## [Assignment]
Only one stretch of the data below should be repeated: the lines from the line containing "pts.append((x0 + r" through the line containing "return stack(name, [[p", inclusive, exactly as they are.
Record excerpts START
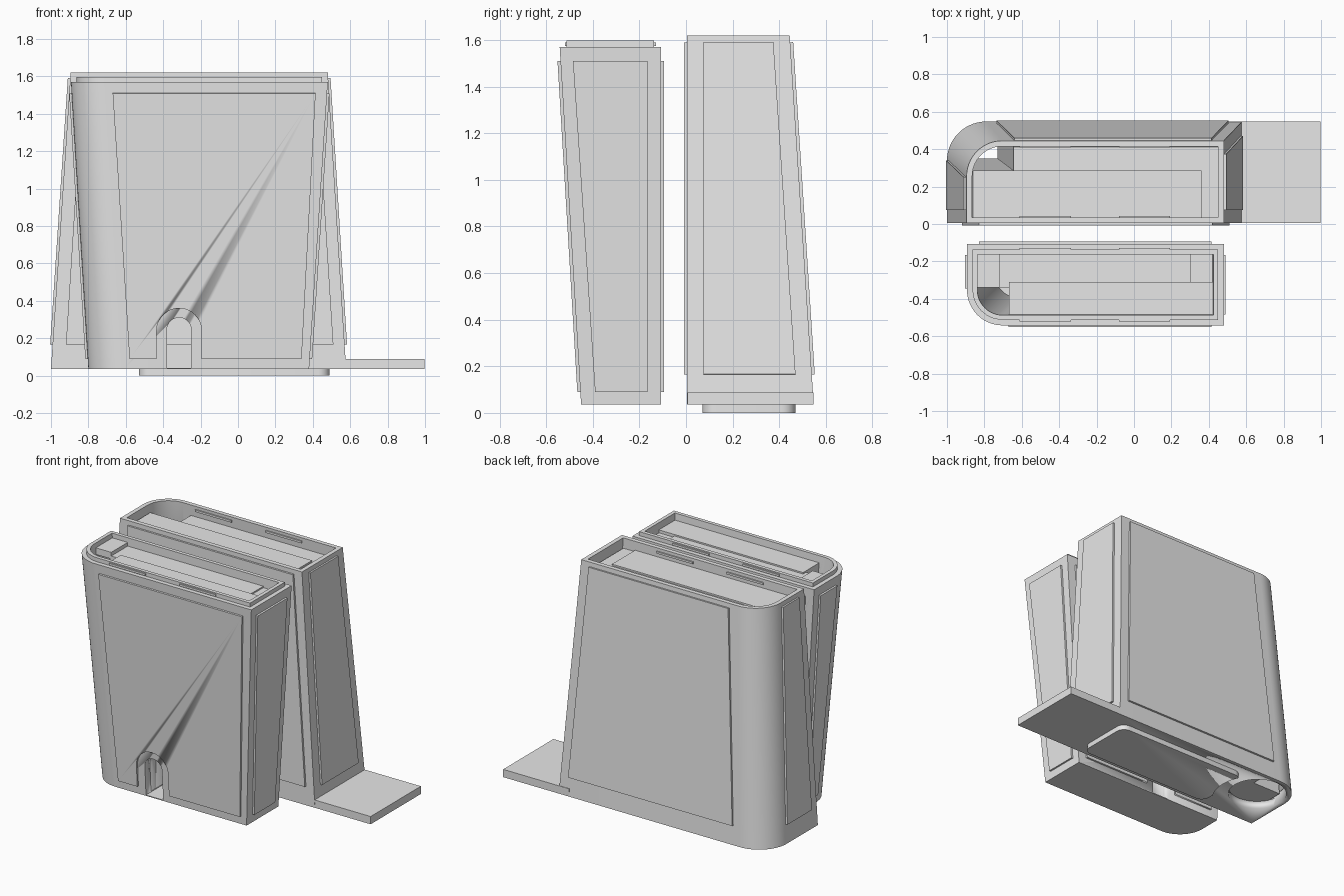
import bpy, bmesh, math
from mathutils import Vector

if "Cube" in bpy.data.objects:
    bpy.data.objects.remove(bpy.data.objects["Cube"])

grey = bpy.data.materials.new("plain_grey")
grey.diffuse_color = (0.8, 0.8, 0.8, 1)
grey.use_nodes = True
grey.node_tree.nodes["Principled BSDF"].inputs["Base Color"].default_value = grey.diffuse_color


def finish(name, bm, smooth=True):
    bmesh.ops.recalc_face_normals(bm, faces=bm.faces)
    me = bpy.data.meshes.new(name)
    bm.to_mesh(me)
    bm.free()
    me.materials.append(grey)
    ob = bpy.data.objects.new(name, me)
    bpy.context.collection.objects.link(ob)
    if smooth:
        activate(ob)
        bpy.ops.object.shade_smooth_by_angle(angle=math.radians(30))
    return ob


def activate(ob):
    bpy.ops.object.select_all(action='DESELECT')
    ob.select_set(True)
    bpy.context.view_layer.objects.active = ob


def stack(name, loops):
    """Skin a list of equal-length point loops and cap both ends."""
    bm = bmesh.new()
    rings = [[bm.verts.new(p) for p in loop] for loop in loops]
    n = len(rings[0])
    for a, b in zip(rings, rings[1:]):
        for i in range(n):
            j = (i + 1) % n
            bm.faces.new((a[i], a[j], b[j], b[i]))
    bm.faces.new(rings[0])
    bm.faces.new(rings[-1])
    return finish(name, bm)


def rect(box, z):
    x0, x1, y0, y1 = box
    return [(x0, y0, z), (x1, y0, z), (x1, y1, z), (x0, y1, z)]


def cut(ob, cutter):
    m = ob.modifiers.new("cut", 'BOOLEAN')
    m.operation, m.solver, m.object = 'DIFFERENCE', 'EXACT', cutter
    activate(ob)
    bpy.ops.object.modifier_apply(modifier=m.name)


def outline(box, z, r, flip, inset=0.0, steps=14):
    """Rectangle with one rounded left corner (front corner when flip)."""
    x0, x1, y0, y1 = box
    x0, x1, y0, y1 = x0 + inset, x1 - inset, y0 + inset, y1 - inset
    r = r - inset
    pts = [(x0, y0), (x1, y0), (x1, y1)]
    for i in range(steps + 1):
        a = math.pi / 2 * (1 + i / steps)
        pts.append((x0 + r + r * math.cos(a), y1 - r + r * math.sin(a)))
    return [(x, y0 + y1 - y if flip else y, z) for x, y in pts]


class Body:
    """Tapered outer box between two heights."""
    def __init__(self, low, high, z0, z1):
        self.low, self.high, self.z0, self.z1 = low, high, z0, z1

    def box(self, z):
        t = (z - self.z0) / (self.z1 - self.z0)
        return [a + (b - a) * t for a, b in zip(self.low, self.high)]

    def panel(self, name, side, za, low, zb, high, depth=0.013):
        """Raised plate on a side: low and high are its spans at za and zb."""
        pts = []
        for z, u in ((za, low[0]), (za, low[1]), (zb, high[1]), (zb, high[0])):
            d = self.box(z)[side]
            pts.append(Vector((d, u, z) if side < 2 else (u, d, z)))
        nrm = (pts[1] - pts[0]).cross(pts[3] - pts[0]).normalized()
        axis = 0 if side < 2 else 1
        if nrm[axis] * (1 if side % 2 else -1) < 0:
            nrm = -nrm
        return stack(name, [[p - nrm * 0.005 for p in pts],
                            [p + nrm * depth for p in pts]])


LEFT, RIGHT, FRONT, BACK = range(4)

# Rear case: hollow, open at the top
rear = Body((-1, 0.578, 0.005, 0.548), (-0.895, 0.48, 0.005, 0.445), 0.035, 1.62)
rear_case = stack("rear_case", [
    outline(rear.low, 0.035, 0.21, False),
    outline(rear.high, 1.62, 0.19, False),
    outline(rear.high, 1.62, 0.19, False, 0.03),
    outline(rear.box(0.09), 0.09, 0.21, False, 0.03)])

# Round opening in the floor
ring = [(-0.78 + 0.19 * math.cos(k * math.pi / 24),
         0.325 + 0.19 * math.sin(k * math.pi / 24)) for k in range(48)]
drill = stack("floor_cutter", [[(x, y, z) for x, y in ring] for z in (0.0, 0.12)])
cut(rear_case, drill)
bpy.data.objects.remove(drill)

rear.panel("rear_case_front_panel", FRONT, 0.165, (-0.92, 0.51), 1.59, (-0.83, 0.42))
rear.panel("rear_case_back_panel", BACK, 0.165, (-0.735, 0.505), 1.59, (-0.64, 0.415))
rear.panel("rear_case_right_panel", RIGHT, 0.165, (0.075, 0.47), 1.59, (0.075, 0.375))
rear.panel("rear_case_left_panel", LEFT, 0.165, (0.075, 0.34), 1.59, (0.075, 0.25))

# Inner blocks of the rear case
stack("rear_inner_block_front", [rect((-0.95, 0.45, 0.036, 0.35), 0.088),
                                 rect((-0.862, 0.36, 0.036, 0.285), 1.56)])
stack("rear_inner_block_back", [rect((-0.73, 0.54, 0.2, 0.51), 0.088),
                                rect((-0.645, 0.448, 0.2, 0.413), 1.55)])
stack("rear_inner_block_right", [rect((0.3, 0.54, 0.036, 0.3), 0.088),
                                 rect((0.3, 0.448, 0.036, 0.3), 1.55)])

# Side foot
foot = stack("side_foot", [rect((0.5, 0.998, 0.006, 0.548), 0.035),
                           rect((0.5, 0.998, 0.006, 0.548), 0.088)])


# Raised pad under the rear case, scooped around the round opening
def pad_loop(z, x0=-0.53, x1=0.49, y0=0.07, y1=0.47, r=0.06):
    pts = []
    for cx, cy, a0 in ((x1 - r, y0 + r, -90), (x1 - r, y1 - r, 0),
                       (x0 + r, y1 - r, 90), (x0 + r, y0 + r, 180)):
        for k in range(7):
            a = math.radians(a0 + 15 * k)
            pts.append((cx + r * math.cos(a), cy + r * math.sin(a), z))
    return pts


pad = stack("base_pad", [pad_loop(0.0), pad_loop(0.036)])
scoop = stack("pad_cutter", [[(-0.78 + (x + 0.78) * 1.55, 0.325 + (y - 0.325) * 1.55, z)
                              for x, y in ring] for z in (-0.1, 0.1)])
cut(pad, scoop)
bpy.data.objects.remove(scoop)

# Front case: hollow with a stepped lip
front = Body((-0.80, 0.38, -0.45, -0.107), (-0.893, 0.48, -0.542, -0.107), 0.035, 1.57)
front_case = stack("front_case", [
    outline(front.low, 0.035, 0.19, True),
    outline(front.high, 1.57, 0.19, True),
    outline(front.high, 1.57, 0.19, True, 0.03),
    outline(front.high, 1.597, 0.19, True, 0.03),
    outline(front.high, 1.597, 0.19, True, 0.055),
    outline(front.box(0.06), 0.045, 0.19, True, 0.055)])

front_panels = [
    front.panel("front_case_front_panel", FRONT, 0.09, (-0.58, 0.34), 1.51, (-0.67, 0.415)),
    front.panel("front_case_back_panel", BACK, 0.09, (-0.74, 0.32), 1.51, (-0.83, 0.415))]
front.panel("front_case_right_panel", RIGHT, 0.09, (-0.39, -0.165), 1.51, (-0.485, -0.165))
front.panel("front_case_left_panel", LEFT, 0.09, (-0.26, -0.165), 1.51, (-0.345, -0.165))

# Inner blocks of the front case
front_blocks = [
    stack("front_inner_block_back", [rect((-0.64, 0.26, -0.34, -0.158), 0.046),
                                     rect((-0.73, 0.305, -0.34, -0.158), 1.54)]),
    stack("front_inner_block_front", [rect((-0.58, 0.32, -0.393, -0.31), 0.046),
                                      rect((-0.668, 0.424, -0.486, -0.31), 1.55)]),
    stack("front_inner_block_right", [rect((0.2, 0.32, -0.32, -0.158), 0.046),
                                      rect((0.29, 0.424, -0.32, -0.158), 1.53)])]
stack("front_inner_ledge", [rect((-0.838, -0.72, -0.34, -0.158), 1.52),
                            rect((-0.838, -0.72, -0.34, -0.158), 1.565)])


# Arched passage through the front case
def arch(name, r, zc, zb):
    prof = [(-0.315 - r, zb), (-0.315 + r, zb)]
    prof += [(-0.315 + r * math.cos(k * math.pi / 16),
              zc + r * math.sin(k * math.pi / 16)) for k in range(17)]
    return stack(name, [[(x, y, z) for x, z in prof] for y in (-0.7, -0.04)])


wide = arch("panel_cutter", 0.12, 0.24, 0.0)
narrow = arch("passage_cutter", 0.065, 0.245, 0.041)
for p in front_panels:
    cut(p, wide)
for p in [front_case] + front_blocks:
    cut(p, narrow)
for c in (wide, narrow):
    bpy.data.objects.remove(c)

# Small catches on the lip and inside the rear rim
for i, (xa, xb) in enumerate(((-0.612, -0.337), (-0.08, 0.193))):
    for part, y, z in (("lip_catch_front", -0.514, 1.575), ("lip_catch_back", -0.135, 1.575),
                       ("rim_catch_front", 0.038, 1.585), ("rim_catch_back", 0.414, 1.585)):
        stack(f"{part}_{i}", [rect((xa, xb, y - 0.006, y + 0.006), z),
                              rect((xa, xb, y - 0.006, y + 0.006), z + 0.014)])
Record excerpts END
## [Written solution]
        pts.append((x0 + r + r * math.cos(a), y1 - r + r * math.sin(a)))
    return [(x, y0 + y1 - y if flip else y, z) for x, y in pts]


class Body:
    """Tapered outer box between two heights."""
    def __init__(self, low, high, z0, z1):
        self.low, self.high, self.z0, self.z1 = low, high, z0, z1

    def box(self, z):
        t = (z - self.z0) / (self.z1 - self.z0)
        return [a + (b - a) * t for a, b in zip(self.low, self.high)]

    def panel(self, name, side, za, low, zb, high, depth=0.013):
        """Raised plate on a side: low and high are its spans at za and zb."""
        pts = []
        for z, u in ((za, low[0]), (za, low[1]), (zb, high[1]), (zb, high[0])):
            d = self.box(z)[side]
            pts.append(Vector((d, u, z) if side < 2 else (u, d, z)))
        nrm = (pts[1] - pts[0]).cross(pts[3] - pts[0]).normalized()
        axis = 0 if side < 2 else 1
        if nrm[axis] * (1 if side % 2 else -1) < 0:
            nrm = -nrm
        return stack(name, [[p - nrm * 0.005 for p in pts],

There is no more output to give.